- _Data_
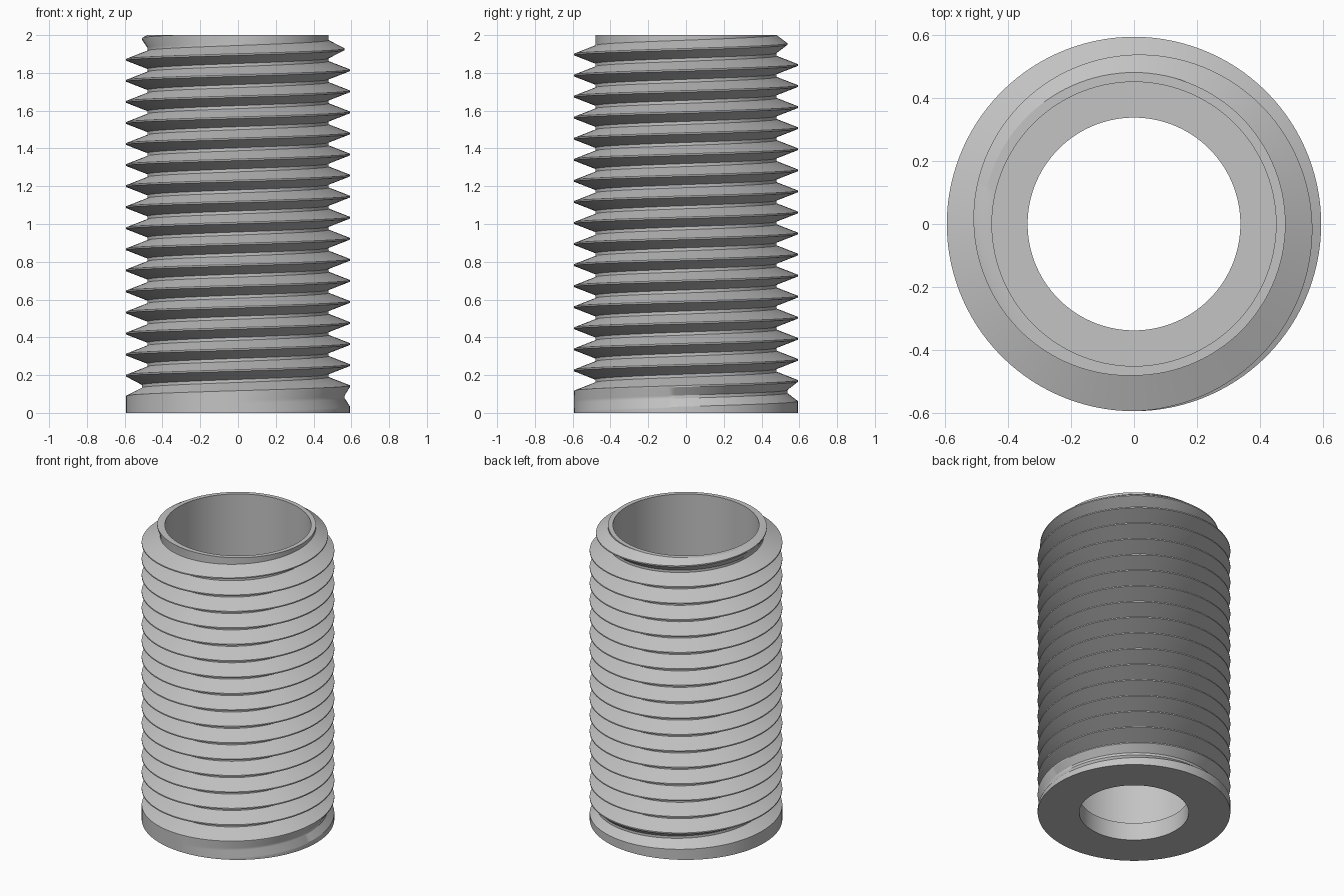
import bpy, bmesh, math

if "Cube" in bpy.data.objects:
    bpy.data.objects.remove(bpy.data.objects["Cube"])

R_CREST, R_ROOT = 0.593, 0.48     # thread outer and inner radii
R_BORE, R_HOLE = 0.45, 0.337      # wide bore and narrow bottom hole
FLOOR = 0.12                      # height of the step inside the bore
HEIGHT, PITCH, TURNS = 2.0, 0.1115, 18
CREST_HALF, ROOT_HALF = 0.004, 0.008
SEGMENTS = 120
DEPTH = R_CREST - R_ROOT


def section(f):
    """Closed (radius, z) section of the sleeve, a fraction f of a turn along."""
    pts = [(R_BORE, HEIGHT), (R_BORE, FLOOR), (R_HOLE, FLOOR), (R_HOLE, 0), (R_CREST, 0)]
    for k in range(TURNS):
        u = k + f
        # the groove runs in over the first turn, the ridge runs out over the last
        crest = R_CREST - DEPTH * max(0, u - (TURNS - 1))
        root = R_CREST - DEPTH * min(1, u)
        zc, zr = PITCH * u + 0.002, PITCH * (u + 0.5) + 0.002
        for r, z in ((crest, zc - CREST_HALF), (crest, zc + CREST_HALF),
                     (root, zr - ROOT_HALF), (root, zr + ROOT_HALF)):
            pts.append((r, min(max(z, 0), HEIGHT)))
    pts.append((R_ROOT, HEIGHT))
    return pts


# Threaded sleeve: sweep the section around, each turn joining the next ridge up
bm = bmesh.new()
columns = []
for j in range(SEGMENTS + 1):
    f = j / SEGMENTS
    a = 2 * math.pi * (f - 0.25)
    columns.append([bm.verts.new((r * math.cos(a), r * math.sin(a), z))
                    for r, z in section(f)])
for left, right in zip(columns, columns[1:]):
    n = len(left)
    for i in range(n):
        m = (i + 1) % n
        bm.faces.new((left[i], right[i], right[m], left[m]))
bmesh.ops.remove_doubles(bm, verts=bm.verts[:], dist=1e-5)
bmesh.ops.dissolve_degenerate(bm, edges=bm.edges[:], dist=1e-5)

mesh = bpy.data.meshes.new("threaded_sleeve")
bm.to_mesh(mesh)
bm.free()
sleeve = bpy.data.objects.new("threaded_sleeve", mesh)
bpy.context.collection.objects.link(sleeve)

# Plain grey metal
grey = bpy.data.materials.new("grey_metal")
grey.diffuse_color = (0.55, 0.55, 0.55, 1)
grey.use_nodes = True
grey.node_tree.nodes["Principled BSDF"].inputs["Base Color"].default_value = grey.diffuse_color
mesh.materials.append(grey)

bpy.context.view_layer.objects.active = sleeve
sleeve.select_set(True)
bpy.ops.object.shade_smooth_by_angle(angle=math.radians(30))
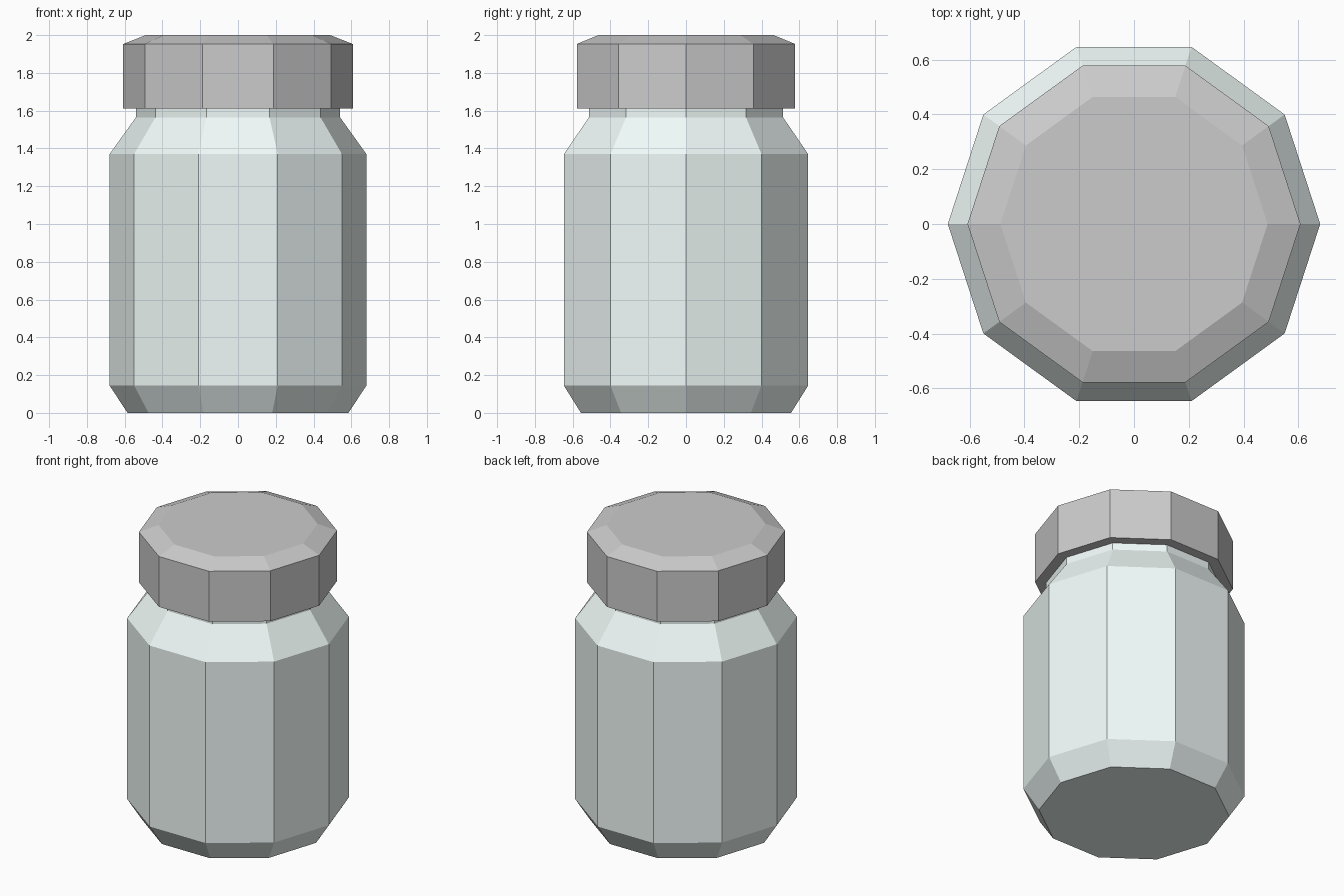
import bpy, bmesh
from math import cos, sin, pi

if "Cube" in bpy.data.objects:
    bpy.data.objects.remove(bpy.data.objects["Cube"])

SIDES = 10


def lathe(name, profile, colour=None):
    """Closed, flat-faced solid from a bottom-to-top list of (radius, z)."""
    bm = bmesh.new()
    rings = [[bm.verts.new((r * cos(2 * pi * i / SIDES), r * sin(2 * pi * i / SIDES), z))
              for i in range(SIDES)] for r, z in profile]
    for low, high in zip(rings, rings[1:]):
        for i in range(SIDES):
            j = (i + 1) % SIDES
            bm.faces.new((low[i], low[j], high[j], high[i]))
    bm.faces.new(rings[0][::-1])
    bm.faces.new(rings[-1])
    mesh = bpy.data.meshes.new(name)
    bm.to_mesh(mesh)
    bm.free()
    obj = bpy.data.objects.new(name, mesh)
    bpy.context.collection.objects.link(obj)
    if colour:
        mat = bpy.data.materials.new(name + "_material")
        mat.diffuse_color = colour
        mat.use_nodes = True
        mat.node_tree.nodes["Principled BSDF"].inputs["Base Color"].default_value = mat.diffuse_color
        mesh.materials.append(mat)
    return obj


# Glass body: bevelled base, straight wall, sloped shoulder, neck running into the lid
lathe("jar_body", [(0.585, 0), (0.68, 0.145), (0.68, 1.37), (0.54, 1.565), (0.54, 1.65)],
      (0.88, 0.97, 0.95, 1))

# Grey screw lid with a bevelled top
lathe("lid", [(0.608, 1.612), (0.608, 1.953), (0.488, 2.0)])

- _Work task_
Write the listing out again in full and unchanged, minus any pictures.

- _Written answer_
import bpy, bmesh, math

if "Cube" in bpy.data.objects:
    bpy.data.objects.remove(bpy.data.objects["Cube"])

R_CREST, R_ROOT = 0.593, 0.48     # thread outer and inner radii
R_BORE, R_HOLE = 0.45, 0.337      # wide bore and narrow bottom hole
FLOOR = 0.12                      # height of the step inside the bore
HEIGHT, PITCH, TURNS = 2.0, 0.1115, 18
CREST_HALF, ROOT_HALF = 0.004, 0.008
SEGMENTS = 120
DEPTH = R_CREST - R_ROOT


def section(f):
    """Closed (radius, z) section of the sleeve, a fraction f of a turn along."""
    pts = [(R_BORE, HEIGHT), (R_BORE, FLOOR), (R_HOLE, FLOOR), (R_HOLE, 0), (R_CREST, 0)]
    for k in range(TURNS):
        u = k + f
        # the groove runs in over the first turn, the ridge runs out over the last
        crest = R_CREST - DEPTH * max(0, u - (TURNS - 1))
        root = R_CREST - DEPTH * min(1, u)
        zc, zr = PITCH * u + 0.002, PITCH * (u + 0.5) + 0.002
        for r, z in ((crest, zc - CREST_HALF), (crest, zc + CREST_HALF),
                     (root, zr - ROOT_HALF), (root, zr + ROOT_HALF)):
            pts.append((r, min(max(z, 0), HEIGHT)))
    pts.append((R_ROOT, HEIGHT))
    return pts


# Threaded sleeve: sweep the section around, each turn joining the next ridge up
bm = bmesh.new()
columns = []
for j in range(SEGMENTS + 1):
    f = j / SEGMENTS
    a = 2 * math.pi * (f - 0.25)
    columns.append([bm.verts.new((r * math.cos(a), r * math.sin(a), z))
                    for r, z in section(f)])
for left, right in zip(columns, columns[1:]):
    n = len(left)
    for i in range(n):
        m = (i + 1) % n
        bm.faces.new((left[i], right[i], right[m], left[m]))
bmesh.ops.remove_doubles(bm, verts=bm.verts[:], dist=1e-5)
bmesh.ops.dissolve_degenerate(bm, edges=bm.edges[:], dist=1e-5)

mesh = bpy.data.meshes.new("threaded_sleeve")
bm.to_mesh(mesh)
bm.free()
sleeve = bpy.data.objects.new("threaded_sleeve", mesh)
bpy.context.collection.objects.link(sleeve)

# Plain grey metal
grey = bpy.data.materials.new("grey_metal")
grey.diffuse_color = (0.55, 0.55, 0.55, 1)
grey.use_nodes = True
grey.node_tree.nodes["Principled BSDF"].inputs["Base Color"].default_value = grey.diffuse_color
mesh.materials.append(grey)

bpy.context.view_layer.objects.active = sleeve
sleeve.select_set(True)
bpy.ops.object.shade_smooth_by_angle(angle=math.radians(30))
import bpy, bmesh
from math import cos, sin, pi

if "Cube" in bpy.data.objects:
    bpy.data.objects.remove(bpy.data.objects["Cube"])

SIDES = 10


def lathe(name, profile, colour=None):
    """Closed, flat-faced solid from a bottom-to-top list of (radius, z)."""
    bm = bmesh.new()
    rings = [[bm.verts.new((r * cos(2 * pi * i / SIDES), r * sin(2 * pi * i / SIDES), z))
              for i in range(SIDES)] for r, z in profile]
    for low, high in zip(rings, rings[1:]):
        for i in range(SIDES):
            j = (i + 1) % SIDES
            bm.faces.new((low[i], low[j], high[j], high[i]))
    bm.faces.new(rings[0][::-1])
    bm.faces.new(rings[-1])
    mesh = bpy.data.meshes.new(name)
    bm.to_mesh(mesh)
    bm.free()
    obj = bpy.data.objects.new(name, mesh)
    bpy.context.collection.objects.link(obj)
    if colour:
        mat = bpy.data.materials.new(name + "_material")
        mat.diffuse_color = colour
        mat.use_nodes = True
        mat.node_tree.nodes["Principled BSDF"].inputs["Base Color"].default_value = mat.diffuse_color
        mesh.materials.append(mat)
    return obj


# Glass body: bevelled base, straight wall, sloped shoulder, neck running into the lid
lathe("jar_body", [(0.585, 0), (0.68, 0.145), (0.68, 1.37), (0.54, 1.565), (0.54, 1.65)],
      (0.88, 0.97, 0.95, 1))

# Grey screw lid with a bevelled top
lathe("lid", [(0.608, 1.612), (0.608, 1.953), (0.488, 2.0)])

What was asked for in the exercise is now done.